Segment Start: Data to examine

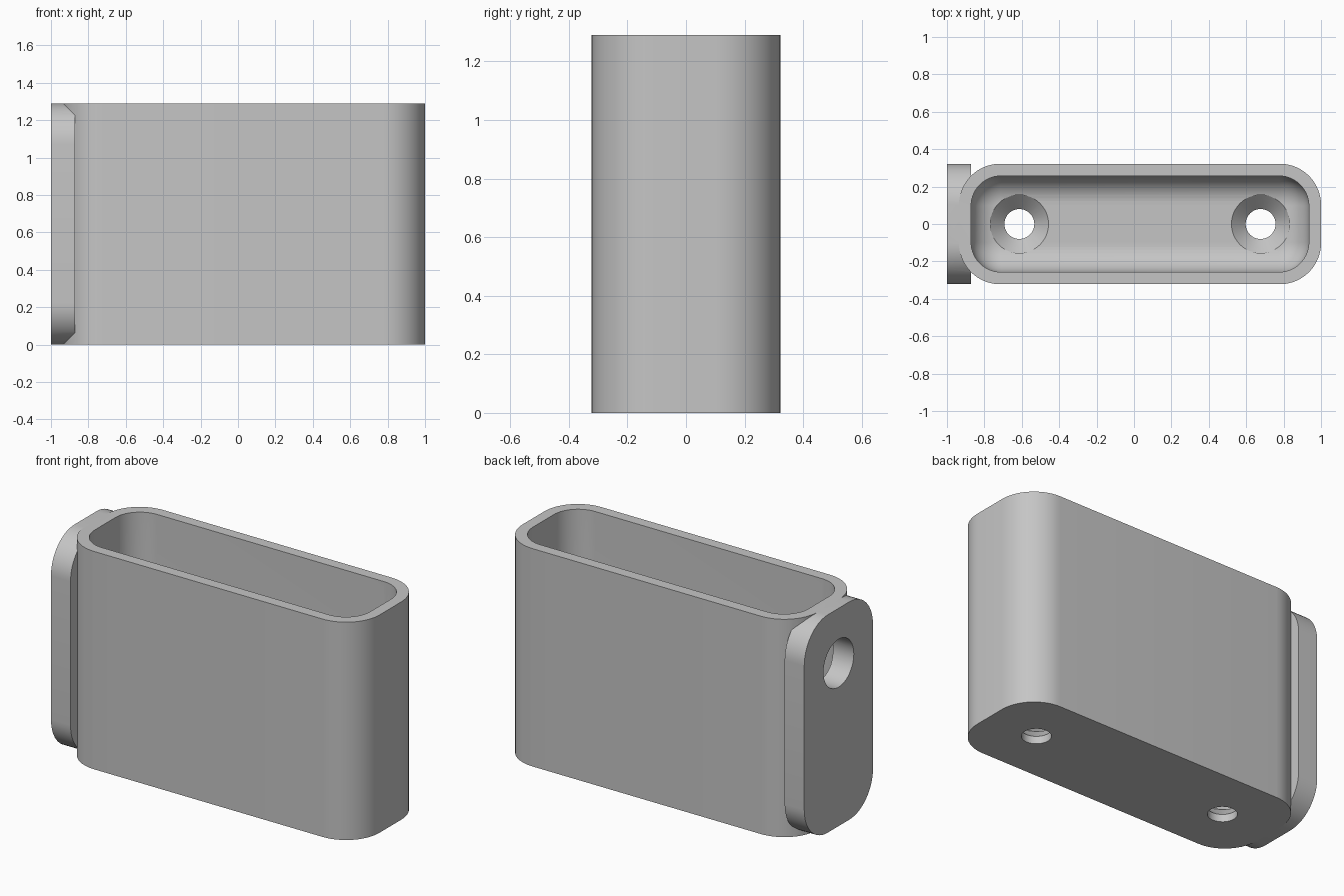
import bpy
import bmesh
from math import sin, cos, pi
from mathutils import Matrix, Vector

cube = bpy.data.objects.get("Cube")
if cube:
    bpy.data.objects.remove(cube, do_unlink=True)

HEIGHT, HALF_DEPTH, CORNER = 1.29, 0.322, 0.22
BODY_X, BODY_HALF = 0.032, 0.968      # body centre and half length
WALL, FLOOR, FILLET = 0.065, 0.12, 0.15
STEPS = 14

grey = bpy.data.materials.new("plain grey")
grey.use_nodes = True
colour = (0.56, 0.56, 0.56, 1)
grey.diffuse_color = colour
grey.node_tree.nodes["Principled BSDF"].inputs["Base Color"].default_value = colour


def rounded_rect(a, b, r, z):
    """Ring of points: half sizes a and b, corner radius r, at height z."""
    ring = []
    for q, (sx, sy) in enumerate([(1, 1), (-1, 1), (-1, -1), (1, -1)]):
        for i in range(STEPS + 1):
            t = (q + i / STEPS) * pi / 2
            ring.append(Vector((sx * (a - r) + r * cos(t), sy * (b - r) + r * sin(t), z)))
    return ring


def circle(r, z, n=48):
    return [Vector((r * cos(2 * pi * i / n), r * sin(2 * pi * i / n), z)) for i in range(n)]


def loft(name, rings, matrix):
    """Closed solid through a stack of rings."""
    bm = bmesh.new()
    loops = [[bm.verts.new(matrix @ p) for p in ring] for ring in rings]
    n = len(rings[0])
    for low, high in zip(loops, loops[1:]):
        for i in range(n):
            j = (i + 1) % n
            bm.faces.new((low[i], low[j], high[j], high[i]))
    bm.faces.new(loops[0][::-1])
    bm.faces.new(loops[-1])
    bmesh.ops.recalc_face_normals(bm, faces=bm.faces)
    mesh = bpy.data.meshes.new(name)
    bm.to_mesh(mesh)
    bm.free()
    mesh.materials.append(grey)
    obj = bpy.data.objects.new(name, mesh)
    bpy.context.collection.objects.link(obj)
    return obj


def combine(target, tool, operation):
    mod = target.modifiers.new(operation.lower(), "BOOLEAN")
    mod.object, mod.operation, mod.solver = tool, operation, "EXACT"
    bpy.context.view_layer.objects.active = target
    bpy.ops.object.modifier_apply(modifier=mod.name)
    bpy.data.objects.remove(tool, do_unlink=True)


# Outer body
centre = Matrix.Translation((BODY_X, 0, 0))
holder = loft("holder_body", [rounded_rect(BODY_HALF, HALF_DEPTH, CORNER, z)
                              for z in (0, HEIGHT)], centre)

# End mounting plate, its outline standing upright and facing -x
upright = Matrix.Translation((-1, 0, HEIGHT / 2)) @ Matrix.Rotation(pi / 2, 4, "Y")
plate = loft("mounting_plate", [rounded_rect(HEIGHT / 2, HALF_DEPTH, CORNER, d)
                                for d in (0, 0.128)], upright)
combine(holder, plate, "UNION")

# Cavity with a filleted floor
rings = []
for i in range(STEPS + 1):
    t = i / STEPS * pi / 2
    inset = FILLET * (1 - sin(t))
    rings.append(rounded_rect(BODY_HALF - WALL - inset, HALF_DEPTH - WALL - inset,
                              CORNER - WALL + 0.005 - inset, FLOOR + FILLET * (1 - cos(t))))
rings.append(rounded_rect(BODY_HALF - WALL, HALF_DEPTH - WALL, CORNER - WALL + 0.005, HEIGHT + 0.1))
combine(holder, loft("cavity_cutter", rings, centre), "DIFFERENCE")

# Countersunk screw holes in the floor
for side in (-1, 1):
    screw = [circle(0.08, -0.1), circle(0.08, 0.045), circle(0.156, FLOOR), circle(0.156, FLOOR + 0.1)]
    place = Matrix.Translation((BODY_X + side * 0.645, 0, 0))
    combine(holder, loft("screw_cutter", screw, place), "DIFFERENCE")

# Round hole through the plate into the cavity
through = Matrix.Translation((-1, 0, 0.965)) @ Matrix.Rotation(pi / 2, 4, "Y")
combine(holder, loft("plate_hole_cutter", [circle(0.142, -0.1), circle(0.142, 0.3)], through), "DIFFERENCE")

# Smooth curves, sharp edges
bpy.ops.object.select_all(action="DESELECT")
holder.select_set(True)
bpy.context.view_layer.objects.active = holder
bpy.ops.object.shade_smooth_by_angle(angle=pi / 6)
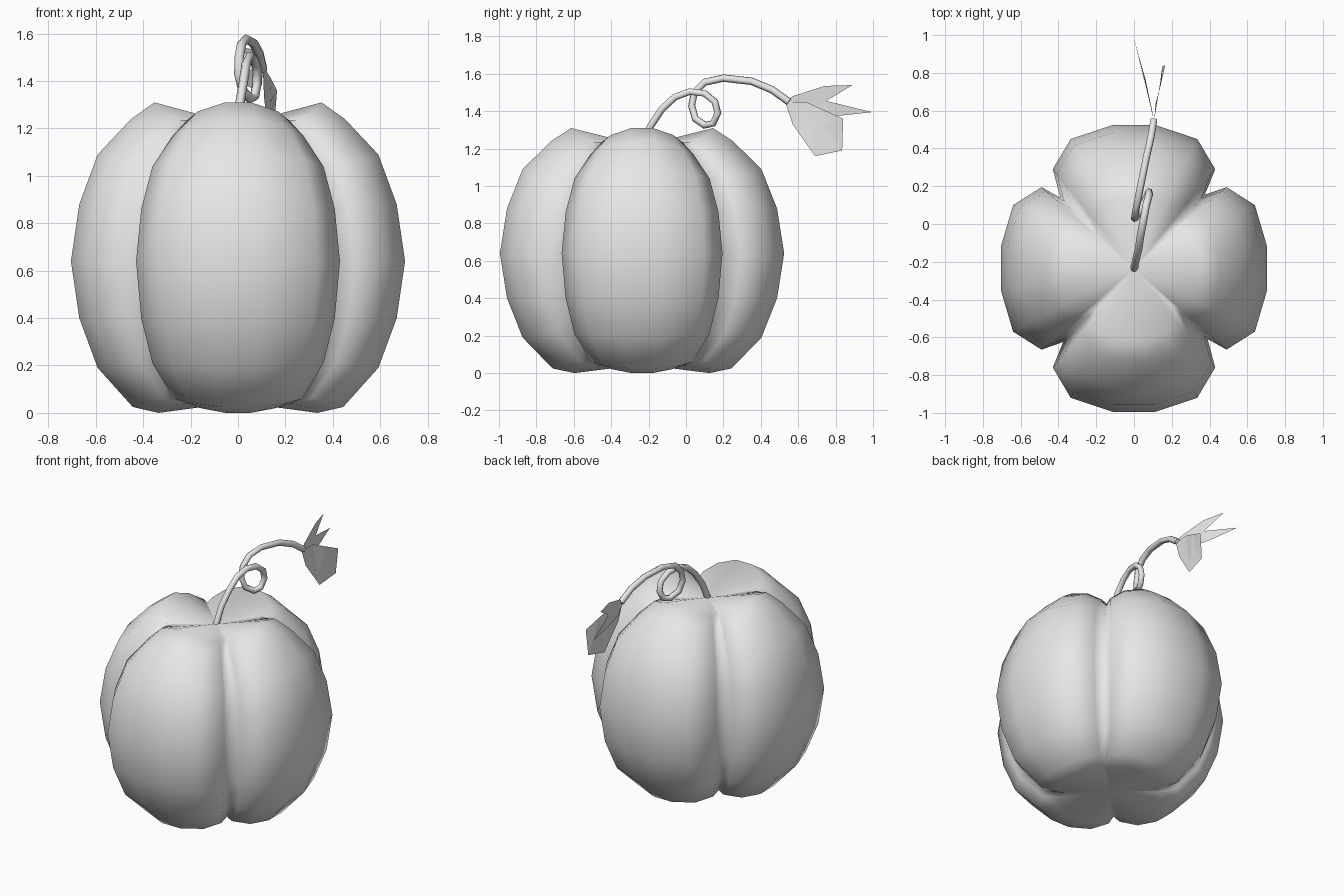
import bpy, bmesh
from mathutils import Vector, Matrix
from math import pi

cube = bpy.data.objects.get("Cube")
if cube:
    bpy.data.objects.remove(cube)

grey = bpy.data.materials.new("plain_grey")
grey.use_nodes = True
grey.diffuse_color = (0.8, 0.8, 0.8, 1)
grey.node_tree.nodes["Principled BSDF"].inputs["Base Color"].default_value = (0.8, 0.8, 0.8, 1)

CENTRE_Y = -0.235


def finish(bm, name, smooth):
    mesh = bpy.data.meshes.new(name)
    bmesh.ops.recalc_face_normals(bm, faces=bm.faces)
    for face in bm.faces:
        face.smooth = smooth
    bm.to_mesh(mesh)
    bm.free()
    mesh.materials.append(grey)
    obj = bpy.data.objects.new(name, mesh)
    bpy.context.collection.objects.link(obj)
    return obj


# Half outline of a lobe at its widest: (outward, sideways, edge drop weight)
SIDE_LOBE = [(0.705, 0.115, 0), (0.64, 0.335, 0.5), (0.49, 0.43, 1)]
END_LOBE = [(0.76, 0.11, 0), (0.685, 0.335, 0.5), (0.525, 0.43, 1)]
GROOVE = (0.375, 0.39, 1)

# Height rings: (scale, height at lobe middle, height at lobe edge)
RINGS = [(0.475, 0.0, 0.04), (0.63, 0.025, 0.06), (0.84, 0.19, 0.21),
         (0.95, 0.40, 0.40), (1.0, 0.64, 0.64), (0.95, 0.88, 0.86),
         (0.84, 1.09, 1.04), (0.64, 1.24, 1.17), (0.5, 1.31, 1.235)]

# Full four-lobed outline, going round anticlockwise
outline = []
for turn in range(4):
    half = END_LOBE if turn % 2 else SIDE_LOBE
    lobe = [(r, -s, w) for r, s, w in reversed(half)] + half
    spin = Matrix.Rotation(turn * pi / 2, 3, "Z")
    for r, s, w in lobe:
        outline.append((spin @ Vector((r, s, 0)), w))
    outline.append((spin @ Vector((GROOVE[0], GROOVE[1], 0)), GROOVE[2]))

# Pumpkin body
bm = bmesh.new()
loops = []
for scale, mid, edge in RINGS:
    loops.append([bm.verts.new((p.x * scale, p.y * scale + CENTRE_Y, mid + (edge - mid) * w))
                  for p, w in outline])
n = len(outline)
for low, high in zip(loops, loops[1:]):
    for i in range(n):
        j = (i + 1) % n
        bm.faces.new((low[i], low[j], high[j], high[i]))
for loop, height in ((loops[0], 0.045), (loops[-1], 1.215)):
    pole = bm.verts.new((0, CENTRE_Y, height))
    for i in range(n):
        bm.faces.new((loop[i], loop[(i + 1) % n], pole))
finish(bm, "pumpkin_body", True)

# Curling stem with one loop
PATH = [(0, -0.24, 1.2), (0.01, -0.19, 1.32), (0.025, -0.13, 1.41), (0.035, -0.06, 1.475),
        (0.05, 0.02, 1.505), (0.065, 0.1, 1.495), (0.08, 0.155, 1.45), (0.08, 0.17, 1.39),
        (0.07, 0.145, 1.335), (0.05, 0.1, 1.325), (0.02, 0.05, 1.36), (0.003, 0.03, 1.43),
        (0.005, 0.045, 1.5), (0.015, 0.1, 1.555), (0.035, 0.2, 1.577), (0.065, 0.35, 1.56),
        (0.09, 0.46, 1.515), (0.105, 0.55, 1.45)]
curve = bpy.data.curves.new("stem", "CURVE")
curve.dimensions = "3D"
curve.bevel_depth = 0.02
curve.bevel_resolution = 1
curve.use_fill_caps = True
spline = curve.splines.new("POLY")
spline.points.add(len(PATH) - 1)
for point, co in zip(spline.points, PATH):
    point.co = (*co, 1)
spline.use_smooth = True
curve.materials.append(grey)
stem = bpy.data.objects.new("stem", curve)
bpy.context.collection.objects.link(stem)

# Folded leaf: two jagged blades meeting at the stem end
UPPER = [(0.105, 0.53, 1.45), (0.1, 0.57, 1.48), (0.06, 0.74, 1.535), (0.02, 0.89, 1.54),
         (0.06, 0.75, 1.455), (-0.005, 0.995, 1.395), (0.06, 0.77, 1.37), (0.1, 0.58, 1.38)]
LOWER = [(0.105, 0.53, 1.45), (0.115, 0.64, 1.45), (0.14, 0.73, 1.41), (0.165, 0.84, 1.36),
         (0.14, 0.735, 1.32), (0.15, 0.835, 1.19), (0.13, 0.68, 1.27), (0.13, 0.69, 1.16),
         (0.11, 0.57, 1.33)]
for name, blade in (("leaf_upper_blade", UPPER), ("leaf_lower_blade", LOWER)):
    bm = bmesh.new()
    face = bm.faces.new([bm.verts.new(co) for co in blade])
    bmesh.ops.triangulate(bm, faces=[face])
    finish(bm, name, False)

Segment End: Data to examine

Your instructions: Leave the pictures out and output exactly the lines above, from the start of the listing through the line with "solid through a".

Task result:
import bpy
import bmesh
from math import sin, cos, pi
from mathutils import Matrix, Vector

cube = bpy.data.objects.get("Cube")
if cube:
    bpy.data.objects.remove(cube, do_unlink=True)

HEIGHT, HALF_DEPTH, CORNER = 1.29, 0.322, 0.22
BODY_X, BODY_HALF = 0.032, 0.968      # body centre and half length
WALL, FLOOR, FILLET = 0.065, 0.12, 0.15
STEPS = 14

grey = bpy.data.materials.new("plain grey")
grey.use_nodes = True
colour = (0.56, 0.56, 0.56, 1)
grey.diffuse_color = colour
grey.node_tree.nodes["Principled BSDF"].inputs["Base Color"].default_value = colour


def rounded_rect(a, b, r, z):
    """Ring of points: half sizes a and b, corner radius r, at height z."""
    ring = []
    for q, (sx, sy) in enumerate([(1, 1), (-1, 1), (-1, -1), (1, -1)]):
        for i in range(STEPS + 1):
            t = (q + i / STEPS) * pi / 2
            ring.append(Vector((sx * (a - r) + r * cos(t), sy * (b - r) + r * sin(t), z)))
    return ring


def circle(r, z, n=48):
    return [Vector((r * cos(2 * pi * i / n), r * sin(2 * pi * i / n), z)) for i in range(n)]


def loft(name, rings, matrix):
    """Closed solid through a stack of rings."""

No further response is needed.